The EU’s scientific research fund has just announced funding for nine small Irish companies with big ideas. The funding is being allocated under the Horizon 2020 SME Instrument.

The nine Irish SMEs will receive Phase 1 funding, i.e. a lump-sum of €50 000 to cover drafting a business plan plus three days of business coaching and free business acceleration services.

Since the launch of the EU’s SME Instrument in 2014, a total of 65 Irish SMEs have now been granted Phase 1 funding.

The 9 SMEs are:

GDG of Aughrim, Co Wicklow is developing a Decision Support Tool to Manage Earthworks along Road and Rail Networks
Toggam Enterprises Limited [t/a Hexafly] of Co Meath is developing Hexafly Black Soldier Fly Protein and Oils for Fishfeed
Milis Bio Limited of Co Cork is developing a novel sweet protein for use as flavouring in the food and beverage industry
Sothic Bioscience of Co Cork is developing a bio-identical and non-animal replacement for the quality control reagent of pyrogen testing in the medical and pharmaceutical industries
 BioProbe Diagnostics of Co Waterford is developing Bio-LP-1, a novel technology for water safety and surveillance testing
Helic Ireland of Dublin is developing Crosstalk Analysis for Microchips
Allogen Biotech of Dublin is developing the ARM-B skin-allergy diagnostics patch, a compact, easy to apply, low-cost allergy testing product
FlowForma of Dublin is developing Business Process Management (BPM) tools to make automatic decisions
Sonarc Innovations of Dublin is developing Sonarc, the world’s first full audio frequency range, massless speaker technology platform, providing immersive and powerful sound from a smaller size.


Companies can apply for two distinct phases under the SME Instrument, depending on the maturity of their innovation.

Under Phase 1 of the SME Instrument each project will receive a lump-sum of €50.000 to carry out a feasibility study.

Under Phase 2, each project will receive from €0.5 to €2.5 million to finance innovation activities such as demonstration, testing, piloting and scaling up. Applicants can request higher amounts if duly justified in their application.

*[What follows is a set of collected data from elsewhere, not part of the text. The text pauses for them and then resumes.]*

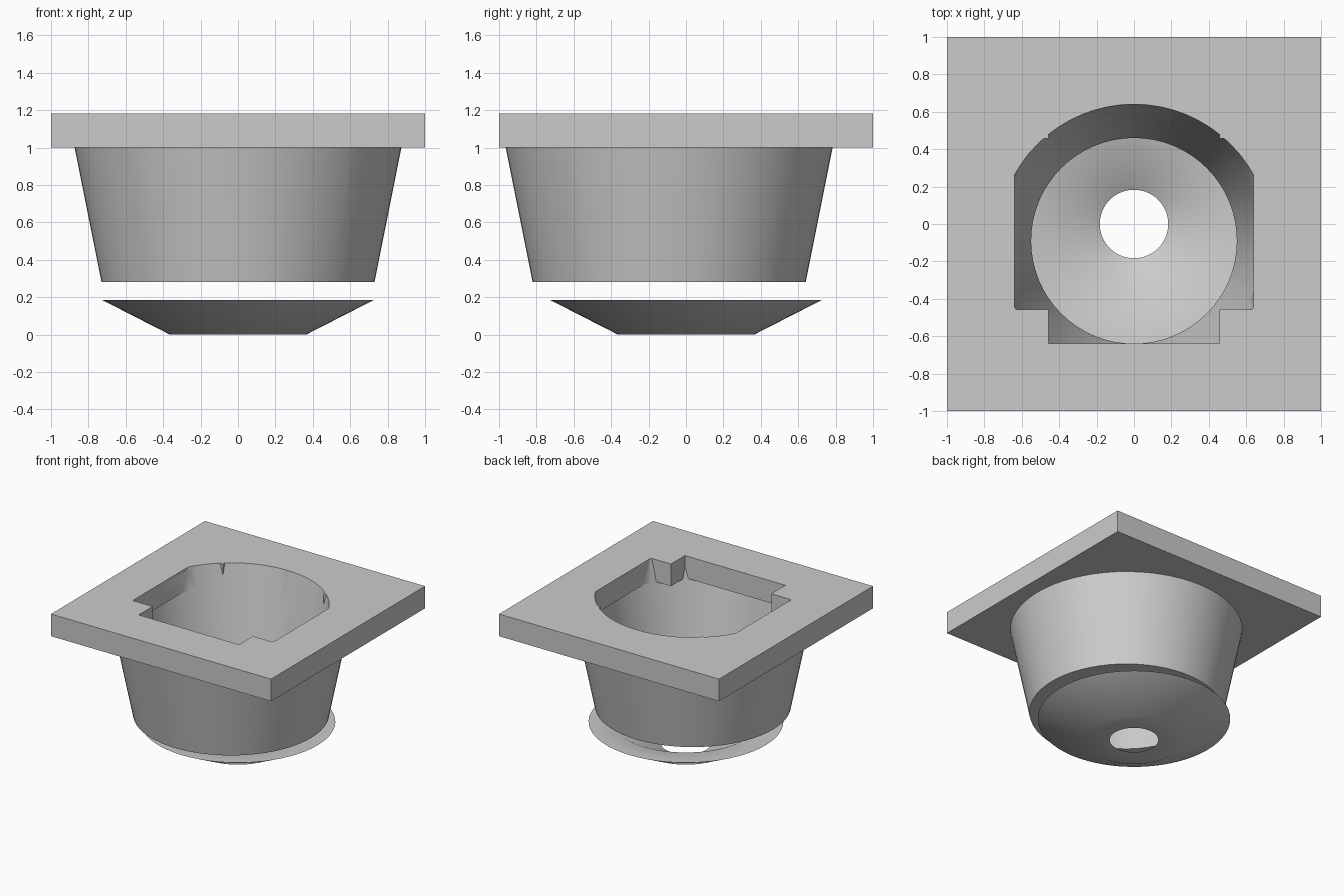
import bpy, bmesh, math

cube = bpy.data.objects.get("Cube")
if cube:
    bpy.data.objects.remove(cube)

grey = bpy.data.materials.new("plain_grey")
grey.use_nodes = True
COLOUR = (0.6, 0.6, 0.6, 1)
grey.diffuse_color = COLOUR
grey.node_tree.nodes["Principled BSDF"].inputs["Base Color"].default_value = COLOUR

SEGMENTS = 64
POT_Y = -0.09      # pot axis is offset towards the front
PLATE_BOTTOM, PLATE_TOP = 1.0, 1.182
POT_BOTTOM = 0.28
WALL = 0.18


def make_object(name, bm):
    bmesh.ops.recalc_face_normals(bm, faces=bm.faces)
    mesh = bpy.data.meshes.new(name)
    bm.to_mesh(mesh)
    bm.free()
    mesh.materials.append(grey)
    obj = bpy.data.objects.new(name, mesh)
    bpy.context.collection.objects.link(obj)
    return obj


def revolve(name, profile, y=0.0):
    """Spin a closed (radius, z) profile into rings of quads."""
    bm = bmesh.new()
    rings = []
    for r, z in profile:
        angles = [2 * math.pi * i / SEGMENTS for i in range(SEGMENTS)]
        rings.append([bm.verts.new((r * math.cos(a), y + r * math.sin(a), z)) for a in angles])
    for lower, upper in zip(rings, rings[1:] + rings[:1]):
        for i in range(SEGMENTS):
            j = (i + 1) % SEGMENTS
            bm.faces.new((lower[i], lower[j], upper[j], upper[i]))
    return make_object(name, bm)


def frustum(name, base_radius, z0, z1):
    """Solid pot-shaped cone; all pot walls share one slope."""
    def radius(z):
        return base_radius + 0.2 * (z - POT_BOTTOM)
    bm = bmesh.new()
    bmesh.ops.create_cone(bm, cap_ends=True, segments=SEGMENTS,
                          radius1=radius(z0), radius2=radius(z1), depth=z1 - z0)
    bmesh.ops.translate(bm, verts=bm.verts, vec=(0, POT_Y, (z0 + z1) / 2))
    return make_object(name, bm)


def prism(name, outline, z0, z1):
    bm = bmesh.new()
    face = bm.faces.new([bm.verts.new((x, y, z0)) for x, y in outline])
    top = bmesh.ops.extrude_face_region(bm, geom=[face])["geom"]
    verts = [v for v in top if isinstance(v, bmesh.types.BMVert)]
    bmesh.ops.translate(bm, verts=verts, vec=(0, 0, z1 - z0))
    return make_object(name, bm)


def combine(obj, other, operation):
    mod = obj.modifiers.new("join", "BOOLEAN")
    mod.operation, mod.object, mod.solver = operation, other, "EXACT"
    bpy.context.view_layer.objects.active = obj
    bpy.ops.object.modifier_apply(modifier=mod.name)
    bpy.data.objects.remove(other)


def smooth(obj):
    bpy.ops.object.select_all(action="DESELECT")
    obj.select_set(True)
    bpy.context.view_layer.objects.active = obj
    bpy.ops.object.shade_smooth_by_angle(angle=math.radians(30))


# Square plate joined to the tapered pot
pot = prism("plate_and_pot", [(-1, -1), (1, -1), (1, 1), (-1, 1)], PLATE_BOTTOM, PLATE_TOP)
combine(pot, frustum("pot_outside", 0.55 + WALL, POT_BOTTOM, 1.08), "UNION")

# Tapered cavity below the plate
combine(pot, frustum("cavity_cutter", 0.55, 0.1, PLATE_BOTTOM), "DIFFERENCE")

# Cross-shaped opening through the plate, limited by the cavity taper
L, S = 0.638, 0.456
quarter = [(L, S), (S, S), (S, L)]
half = quarter + [(-x, y) for x, y in reversed(quarter)]
cross = half + [(x, -y) for x, y in reversed(half)]
opening = prism("opening_cutter", cross, 0.9, 1.3)
combine(opening, frustum("taper_cutter", 0.55, 0.2, 1.4), "INTERSECT")
combine(pot, opening, "DIFFERENCE")
smooth(pot)

# Separate drain dish beneath, with a central hole
dish = revolve("drain_dish", [(0.365, 0), (0.725, 0.184), (0.545, 0.184), (0.183, 0)])
smooth(dish)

There is no direct link between the two phases, therefore companies receiving funding from Phase 1 are not automatically entitled to enter Phase 2.

Source: European Commission – Ireland